That’s due to a temporary switch in the disinfectant used in your drinking water, from chloramine to chlorine, according to water officials with DC Water, Arlington County and Fairfax Water.
The annual switch in water disinfection is part of a routine program to clean and maintain drinking water systems in the District of Columbia, Arlington County and the northeastern portion of Fairfax County, according to a news release from DC Water.
During the temporary switch to chlorine, local water authorities will also conduct system-wide flushing to enhance water quality. This program is a common practice for many U.S. water systems that use chloramine during the majority of the year.
The Washington Aqueduct is the organization responsible for treating and disinfecting drinking water for its wholesale customers: DC Water, Arlington County, and Fairfax Water.

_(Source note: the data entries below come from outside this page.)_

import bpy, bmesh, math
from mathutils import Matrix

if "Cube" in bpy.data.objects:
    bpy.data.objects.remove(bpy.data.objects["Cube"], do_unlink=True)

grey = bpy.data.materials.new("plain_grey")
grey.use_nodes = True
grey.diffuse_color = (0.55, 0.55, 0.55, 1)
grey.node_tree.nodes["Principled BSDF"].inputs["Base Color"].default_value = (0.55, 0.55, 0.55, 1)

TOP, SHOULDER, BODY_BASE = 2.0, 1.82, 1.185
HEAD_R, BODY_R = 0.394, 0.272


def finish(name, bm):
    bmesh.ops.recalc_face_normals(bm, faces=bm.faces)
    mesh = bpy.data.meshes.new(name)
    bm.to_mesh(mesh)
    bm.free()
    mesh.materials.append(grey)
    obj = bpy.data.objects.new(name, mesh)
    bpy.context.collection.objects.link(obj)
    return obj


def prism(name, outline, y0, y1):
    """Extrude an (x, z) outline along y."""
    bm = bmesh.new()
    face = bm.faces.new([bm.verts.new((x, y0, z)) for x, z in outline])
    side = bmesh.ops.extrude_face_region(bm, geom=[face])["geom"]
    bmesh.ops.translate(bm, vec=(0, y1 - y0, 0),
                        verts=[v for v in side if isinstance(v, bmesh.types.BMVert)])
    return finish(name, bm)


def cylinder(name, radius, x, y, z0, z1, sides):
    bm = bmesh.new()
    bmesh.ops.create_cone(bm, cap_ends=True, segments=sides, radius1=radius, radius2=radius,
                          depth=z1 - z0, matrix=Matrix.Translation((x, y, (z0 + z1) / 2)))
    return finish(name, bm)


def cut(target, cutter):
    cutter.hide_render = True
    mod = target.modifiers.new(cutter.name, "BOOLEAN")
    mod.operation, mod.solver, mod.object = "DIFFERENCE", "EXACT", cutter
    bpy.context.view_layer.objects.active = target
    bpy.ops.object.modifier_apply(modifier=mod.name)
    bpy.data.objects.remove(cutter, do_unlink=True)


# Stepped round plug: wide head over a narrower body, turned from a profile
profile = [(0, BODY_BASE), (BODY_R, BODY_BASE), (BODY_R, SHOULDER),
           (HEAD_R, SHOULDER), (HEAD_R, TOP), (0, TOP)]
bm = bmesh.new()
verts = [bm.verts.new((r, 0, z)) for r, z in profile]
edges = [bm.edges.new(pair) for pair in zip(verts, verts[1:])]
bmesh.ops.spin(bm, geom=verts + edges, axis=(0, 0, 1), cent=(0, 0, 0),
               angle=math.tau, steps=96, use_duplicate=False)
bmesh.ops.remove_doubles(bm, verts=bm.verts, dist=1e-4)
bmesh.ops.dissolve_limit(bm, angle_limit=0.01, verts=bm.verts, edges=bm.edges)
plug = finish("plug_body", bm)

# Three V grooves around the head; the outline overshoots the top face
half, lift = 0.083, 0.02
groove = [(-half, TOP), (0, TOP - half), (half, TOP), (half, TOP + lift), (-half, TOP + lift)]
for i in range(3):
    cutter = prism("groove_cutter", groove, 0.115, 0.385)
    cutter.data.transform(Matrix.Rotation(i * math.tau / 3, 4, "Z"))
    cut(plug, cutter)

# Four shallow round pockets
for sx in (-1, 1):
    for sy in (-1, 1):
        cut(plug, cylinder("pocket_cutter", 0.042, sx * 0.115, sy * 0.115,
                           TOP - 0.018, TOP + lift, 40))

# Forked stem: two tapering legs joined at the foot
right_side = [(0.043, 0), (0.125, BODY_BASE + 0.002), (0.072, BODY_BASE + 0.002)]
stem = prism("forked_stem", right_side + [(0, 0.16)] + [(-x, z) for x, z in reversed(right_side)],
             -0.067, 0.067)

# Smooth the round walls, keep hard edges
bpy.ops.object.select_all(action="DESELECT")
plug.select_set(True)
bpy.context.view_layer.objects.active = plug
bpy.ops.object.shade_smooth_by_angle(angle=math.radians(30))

Local water authorities are responsible for monitoring drinking water to ensure chlorine levels continue to meet safe target levels, DC Water notes.
Individuals and business owners who take special precautions to remove chloramine from tap water, such as dialysis centers, medical facilities and aquatic pet owners, should continue to take the same precautions during the temporary switch to chlorine, DC Water advises. Most methods for removing chloramine from tap water are effective in removing chlorine. Individuals with special health concerns should consult a health care provider on the use of tap water.

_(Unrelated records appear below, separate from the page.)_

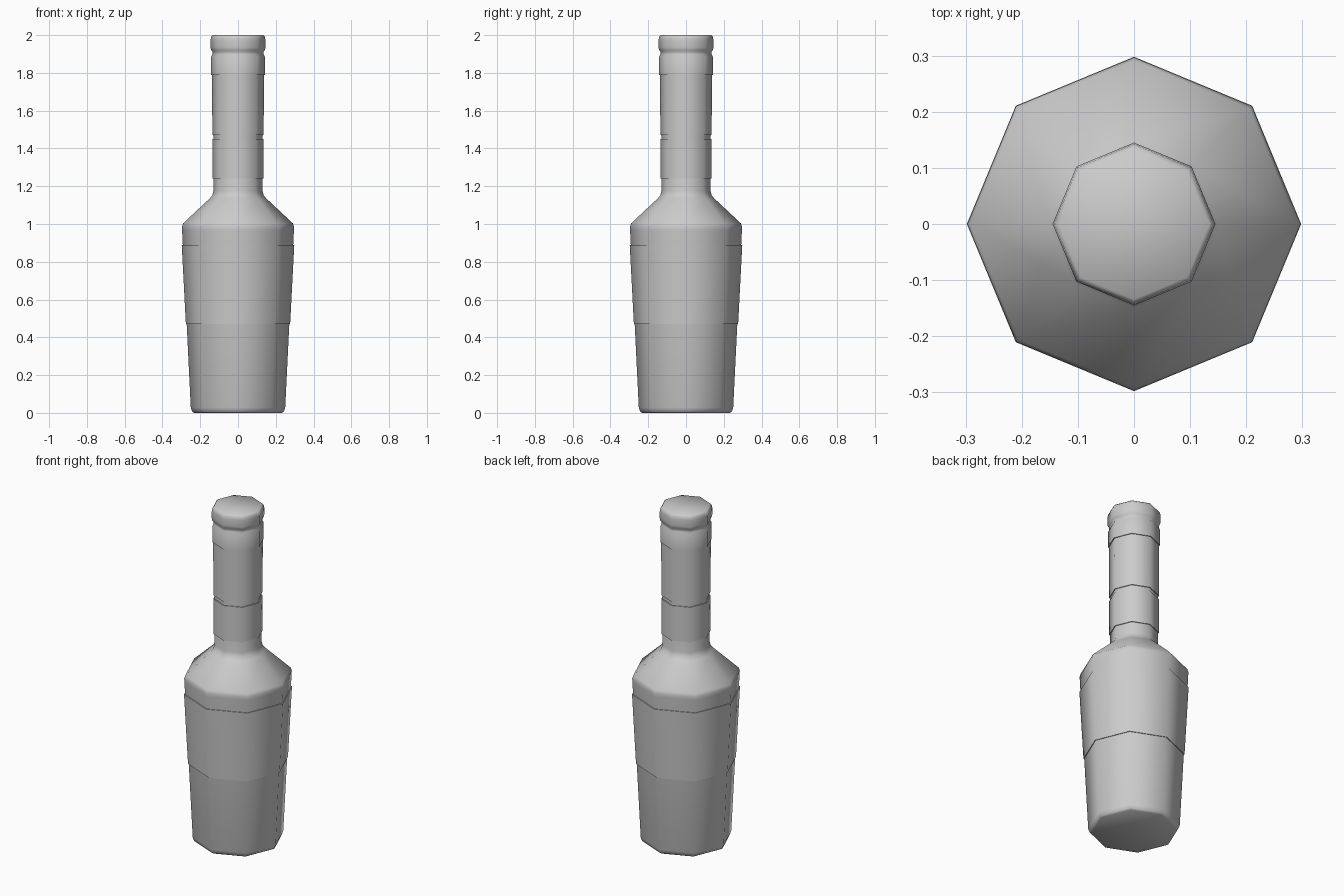
import bpy, bmesh, math

if "Cube" in bpy.data.objects:
    bpy.data.objects.remove(bpy.data.objects["Cube"])

SIDES = 8


def lathe(name, profile, cap_bottom=False, cap_top=False):
    """Sweep (radius, z) points into an eight-sided shell with corners on the axes."""
    bm = bmesh.new()
    rings = []
    for r, z in profile:
        rings.append([bm.verts.new((r * math.cos(math.tau * i / SIDES),
                                    r * math.sin(math.tau * i / SIDES), z))
                      for i in range(SIDES)])
    for low, high in zip(rings, rings[1:]):
        for i in range(SIDES):
            j = (i + 1) % SIDES
            bm.faces.new((low[i], low[j], high[j], high[i]))
    if cap_bottom:
        bm.faces.new(rings[0][::-1])
    if cap_top:
        bm.faces.new(rings[-1])
    mesh = bpy.data.meshes.new(name)
    bm.to_mesh(mesh)
    bm.free()
    obj = bpy.data.objects.new(name, mesh)
    bpy.context.collection.objects.link(obj)
    bpy.ops.object.select_all(action='DESELECT')
    obj.select_set(True)
    bpy.context.view_layer.objects.active = obj
    bpy.ops.object.shade_smooth_by_angle(angle=math.radians(50))
    return obj


def band(name, r0, z0, r1, z1, depth=0.005):
    """Thin raised wrap whose lips return to the glass."""
    return lathe(name, [(r0 - depth, z0), (r0, z0), (r1, z1), (r1 - depth, z1)])


# Glass: foot, tapered body, shoulder and neck
lathe("bottle_glass", [
    (0.233, 0.0), (0.243, 0.007), (0.25, 0.028), (0.296, 0.965), (0.297, 0.985),
    (0.291, 1.003), (0.15, 1.135), (0.136, 1.152), (0.13, 1.175),
    (0.131, 1.46), (0.132, 1.79)], cap_bottom=True)

# Paper labels and neck foil
band("body_label", 0.276, 0.47, 0.298, 0.89)
band("neck_label", 0.136, 1.24, 0.136, 1.45)
band("neck_foil", 0.136, 1.472, 0.137, 1.79)

# Collar, groove and stopper
lathe("collar_and_stopper", [
    (0.131, 1.79), (0.142, 1.79), (0.142, 1.885), (0.136, 1.897),
    (0.136, 1.912), (0.143, 1.922), (0.145, 1.935), (0.145, 1.975),
    (0.142, 1.992), (0.134, 2.0)], cap_top=True)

During this time, individuals may notice a slight change in the taste and smell of their drinking water. Local water authorities recommend running the cold water tap for approximately two minutes and refrigerating tap water to reduce the chlorine taste and odor. Water filters are also effective for reducing chlorine taste and odor. For more information, please contact the appropriate water authority.